They are beautiful trees and support many insects for the birds. Their bark has two phases – a smooth silvery type when young and middle aged, then a wrinkled, randomly plated bark in old age that can have swirling patterns in it, unlike any other tree.

Also unlike many other trees, the twig scar from the sapling remains on the bark, getting bigger over the years, as does the eyebrow-like crescent mark above it which is where the leaf stalk was attached. It gives the impression of eyes looking out from the tree trunk.

Another thing about sycamores is the fantastic shapes in the exposed roots as the soil is eroded from around the trees growing on steep slopes. This is a result of the heavy rain drops falling from the leaves, and the fact that the tree shades out the other soil-stabilising plants. These contorted roots, along with the finger-like twigs and knobbly outgrowths of the trunks, are very much the stuff of Arthur Rackham’s illustrations when he used trees and woodland scenery as his stage-sets for the mysterious goings-on of goblins and fairies.

There were flocks of hundreds of birds up there, feeding on beech-mast. They were Bramblings and Chaffinches. There were lower numbers of Fieldfares and Blackbirds feeding on haws on the hawthorns. Some of the finches were also feeding on insects among the sycamores with leaves remaining on them.

We went up again the following day to try and get a better estimate of numbers, and the proportions of each species, particularly the Bramblings, but they had moved on already. This finch is a northern version of the Chaffinch, which breeds across the North Sea, and passes through the UK on its way into Europe where it spends the winter feeding on seeds in mountain forests.
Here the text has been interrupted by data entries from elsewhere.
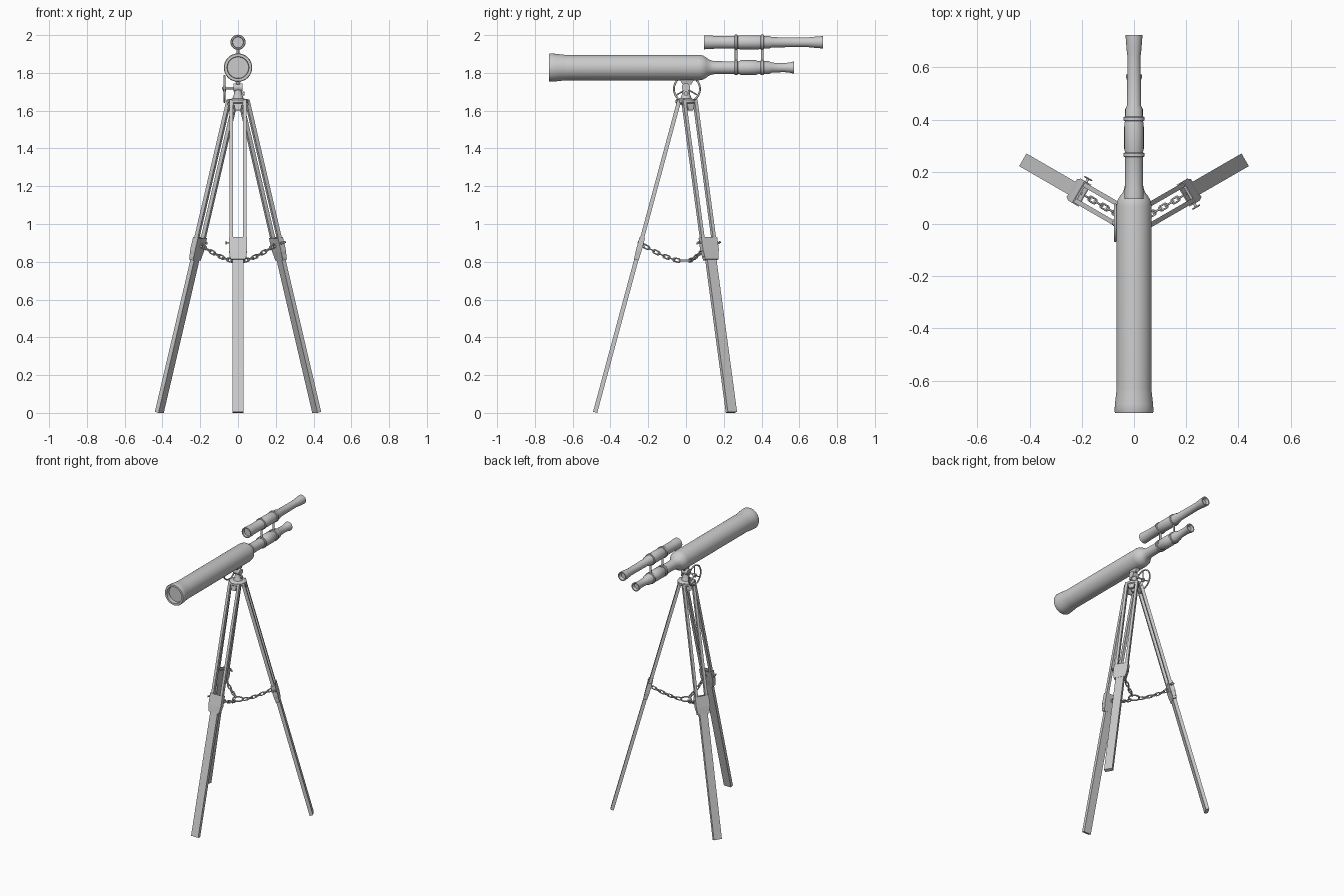
import bpy, bmesh, math
from mathutils import Matrix, Vector

if "Cube" in bpy.data.objects:
    bpy.data.objects.remove(bpy.data.objects["Cube"])

T, R = Matrix.Translation, Matrix.Rotation
TUBE_Z, FINDER_Z, WHEEL_Z = 1.828, 1.962, 1.715


def finish(name, bm, mat=Matrix(), smooth=True):
    bmesh.ops.recalc_face_normals(bm, faces=bm.faces)
    me = bpy.data.meshes.new(name)
    bm.to_mesh(me)
    bm.free()
    ob = bpy.data.objects.new(name, me)
    bpy.context.collection.objects.link(ob)
    ob.matrix_world = mat
    if smooth:
        bpy.ops.object.select_all(action='DESELECT')
        ob.select_set(True)
        bpy.context.view_layer.objects.active = ob
        bpy.ops.object.shade_smooth_by_angle(angle=math.radians(35))
    return ob


def lathe(name, profile, mat=Matrix(), n=48):
    """Revolve (position, radius) pairs about local z and cap both ends."""
    bm = bmesh.new()
    rings = [[bm.verts.new((r * math.cos(2 * math.pi * i / n), r * math.sin(2 * math.pi * i / n), p))
              for i in range(n)] for p, r in profile]
    for a, b in zip(rings, rings[1:]):
        for i in range(n):
            bm.faces.new((a[i], a[(i + 1) % n], b[(i + 1) % n], b[i]))
    bm.faces.new(rings[0])
    bm.faces.new(rings[-1])
    return finish(name, bm, mat)


def box(name, size, centre, mat=Matrix(), taper=1.0, bevel=0.0):
    """Box whose lower end may be narrowed by taper."""
    bm = bmesh.new()
    bmesh.ops.create_cube(bm, size=1)
    for v in bm.verts:
        k = taper if v.co.z < 0 else 1
        v.co = Vector((v.co.x * size[0] * k, v.co.y * size[1] * k, v.co.z * size[2])) + Vector(centre)
    if bevel:
        bmesh.ops.bevel(bm, geom=bm.edges[:], offset=bevel, segments=1, affect='EDGES')
    return finish(name, bm, mat, False)


def rod(name, a, b, r, mat=Matrix(), n=16):
    a, b = Vector(a), Vector(b)
    rot = (b - a).to_track_quat('Z', 'Y').to_matrix().to_4x4()
    return lathe(name, [(0, r), ((b - a).length, r)], mat @ T(a) @ rot, n)


def loops(name, paths, r):
    """Closed wire loops with a round section."""
    cu = bpy.data.curves.new(name, 'CURVE')
    cu.dimensions, cu.bevel_depth, cu.bevel_resolution = '3D', r, 2
    for pts in paths:
        s = cu.splines.new('POLY')
        s.points.add(len(pts) - 1)
        for p, co in zip(s.points, pts):
            p.co = (*co, 1)
        s.use_cyclic_u = s.use_smooth = True
    ob = bpy.data.objects.new(name, cu)
    bpy.context.collection.objects.link(ob)
    return ob


def along_y(z):
    return T((0, 0, z)) @ R(math.radians(-90), 4, 'X')


# Main optical tube with recessed lens, shoulder and stepped eyepiece
lathe("main_tube", [(-0.700, 0.056), (-0.725, 0.058), (-0.725, 0.072), (-0.718, 0.075), (-0.69, 0.073),
                    (-0.645, 0.068), (-0.63, 0.067), (0.07, 0.067), (0.09, 0.064), (0.108, 0.053),
                    (0.122, 0.042), (0.14, 0.036), (0.16, 0.034), (0.25, 0.033)], along_y(TUBE_Z), 64)
lathe("eyepiece_tube", [(0.24, 0.033), (0.28, 0.033), (0.29, 0.039), (0.37, 0.039), (0.38, 0.034),
                        (0.44, 0.034), (0.455, 0.026), (0.52, 0.024), (0.55, 0.027), (0.565, 0.031),
                        (0.573, 0.031), (0.573, 0.024), (0.556, 0.019)], along_y(TUBE_Z))
# Finder scope above the eyepiece
lathe("finder_scope", [(0.112, 0.028), (0.095, 0.030), (0.095, 0.037), (0.13, 0.036), (0.15, 0.034),
                       (0.275, 0.034), (0.285, 0.037), (0.385, 0.037), (0.395, 0.034), (0.44, 0.033),
                       (0.455, 0.027), (0.64, 0.025), (0.665, 0.028), (0.69, 0.030), (0.715, 0.032),
                       (0.725, 0.032), (0.725, 0.025), (0.705, 0.020)], along_y(FINDER_Z))
# Clamp rings and posts that carry the finder
for i, y in enumerate((0.265, 0.403)):
    for label, z in (("tube", TUBE_Z), ("finder", FINDER_Z)):
        lathe(f"{label}_clamp_ring_{i}", [(y - 0.009, 0.036), (y - 0.006, 0.040), (y + 0.006, 0.040),
                                          (y + 0.009, 0.036)], along_y(z))
    rod(f"finder_post_{i}", (0, y, TUBE_Z + 0.03), (0, y, FINDER_Z - 0.03), 0.007)

# Tripod head, swivel post and saddle under the tube
lathe("tripod_head", [(1.60, 0.014), (1.632, 0.024), (1.638, 0.052), (1.642, 0.056), (1.656, 0.056),
                      (1.66, 0.052), (1.664, 0.030), (1.685, 0.022), (1.715, 0.017), (1.74, 0.016)])
box("saddle", (0.036, 0.085, 0.035), (0, 0.005, 1.757), taper=0.55)
rod("pivot_barrel", (-0.024, 0, WHEEL_Z + 0.008), (0.024, 0, WHEEL_Z + 0.008), 0.022, n=24)
rod("lock_screw", (0.01, 0, 1.69), (0.03, 0, 1.69), 0.005)
rod("lock_knob", (0.027, 0, 1.69), (0.034, 0, 1.69), 0.011)

# Spoked hand wheel on the side
wheel_pts = [(-0.072, 0.005 + 0.069 * math.cos(a), WHEEL_Z + 0.069 * math.sin(a))
             for a in (2 * math.pi * i / 48 for i in range(48))]
loops("hand_wheel_rim", [wheel_pts], 0.005)
for i in range(3):
    a = math.radians(90 + 120 * i)
    rod(f"hand_wheel_spoke_{i}", (-0.072, 0.005, WHEEL_Z),
        (-0.072, 0.005 + 0.068 * math.cos(a), WHEEL_Z + 0.068 * math.sin(a)), 0.004, n=10)
rod("hand_wheel_axle", (-0.084, 0.003, WHEEL_Z + 0.004), (0.0, 0.003, WHEEL_Z + 0.004), 0.006)
rod("hand_wheel_hub", (-0.080, 0.005, WHEEL_Z), (-0.064, 0.005, WHEEL_Z), 0.013)

# Three legs: double upper rails, sleeve with wing screw, solid lower leg, chain
tilt = math.atan2(0.445, 1.65)
links = []
for k in range(3):
    spin = R(math.radians(120 * k), 4, 'Z')
    leg = spin @ T((0, -0.481, 0.003)) @ R(-tilt, 4, 'X')
    box(f"lower_leg_{k}", (0.056, 0.023, 0.90), (0, 0, 0.45), leg)
    for s in (-1, 1):
        box(f"upper_rail_{k}_{s}", (0.018, 0.021, 0.86), (s * 0.035, 0, 1.282), leg)
    # Sleeve: side cheeks, front and back plates, tapered collar
    for s in (-1, 1):
        box(f"sleeve_plate_{k}_{s}", (0.095, 0.004, 0.075), (0, s * 0.013, 0.921), leg)
        box(f"sleeve_cheek_{k}_{s}", (0.004, 0.03, 0.075), (s * 0.0465, 0, 0.921), leg)
    box(f"sleeve_collar_{k}", (0.095, 0.03, 0.05), (0, 0, 0.861), leg, taper=0.84)
    rod(f"wing_screw_{k}", (-0.045, 0, 0.93), (-0.064, 0, 0.93), 0.005, leg)
    box(f"wing_screw_grip_{k}", (0.006, 0.034, 0.012), (-0.063, 0, 0.93), leg, bevel=0.002)
    # Pivot pin and lug joining the rails to the head
    rod(f"hinge_pin_{k}", (-0.048, 0, 1.69), (0.048, 0, 1.69), 0.006, leg)
    box(f"hinge_lug_{k}", (0.05, 0.022, 0.05), (0, 0.002, 1.682), leg, taper=0.6)
    rod(f"chain_eye_{k}", (0, 0.010, 0.915), (0, 0.026, 0.915), 0.006, leg)

    # Sagging chain of alternating links
    n_links = 7

    def hang(t):
        return Vector((0, -0.036 - 0.188 * t, 0.806 + 0.08 * t ** 1.35))
    for i in range(n_links):
        a, b = hang(i / n_links), hang((i + 1) / n_links)
        d = (b - a).normalized()
        side = Vector((1, 0, 0)) if i % 2 else Vector((1, 0, 0)).cross(d)
        pts = []
        for j in range(16):
            u = 2 * math.pi * (j + 0.5) / 16
            straight = 0.010 * (1 if math.cos(u) > 0 else -1)
            pts.append(spin @ ((a + b) / 2 + d * (straight + 0.009 * math.cos(u)) + side * 0.009 * math.sin(u)))
        links.append(pts)
loops("spreader_chains", links, 0.0038)
loops("chain_centre_ring", [[(0.034 * math.cos(a), 0.034 * math.sin(a), 0.806)
                             for a in (2 * math.pi * i / 36 for i in range(36))]], 0.005)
Bramblings are more light chestnut than the pink of Chaffinches, with black wings and tail, barring on their flanks, and the defining field mark of a white rump, but not as conspicuous as the white rump of a bullfinch. Chaffinches never have the white rump or barring on the flanks. Bramblings are sometimes attracted to garden seed-feeders.

If you go along the top path, don’t miss as I did on the first day the entrances to the old adit mines on the side of the path (I was absorbed by the birds.)

These were horizontal or near-horizontal mines dug into the sides of the clough where the coal was exposed. They are blocked off now with metal grills, the dripping water within appalling us as we imagined the working conditions of the miners. There is even an odd piece of railway line showing that they used tubs on rails to bring the coal out.

After the walk in the clough we went back to Todmorden and walked up to the Quaker Burial Ground at Shoebroad Lane, up behind the Unitarian Church with the steeple. A friend had seen a tree he couldn’t identify up there. It had been planted since the last time I was there and was a young Whitebeam, but one with huge leaves about 6 inches long and wide (17cm) It is a variety called Mitchell’s Whitebeam.

The Whitebeams have whitish undersides to their leaves, which look especially decorative in spring as they emerge from the buds. They are good trees for gardens as they never attain the size of forest trees like sycamores.

There is a confusing new sign at the burial ground saying “Shewbread Quaker burial ground c. 1668” The Shoebroad of the district’s current name is apparently a corruption of the biblical “Shewbread” meaning the table of God.

The gravestones exhibit the Quakers’ former disdain for our names of the months, named as they were after and Roman Gods and Festivals. The carvings are in the format “died 6 mo 16 1865” which means “died in the 6th month, on the 16th day, 1865”.

Shoebroad Lane leads on to the high ridge of Langfield Common, where you can bear left, east, towards Gaddings Dam and Stoodley Pike, or right along the top edge of the valley overlooking Walsden.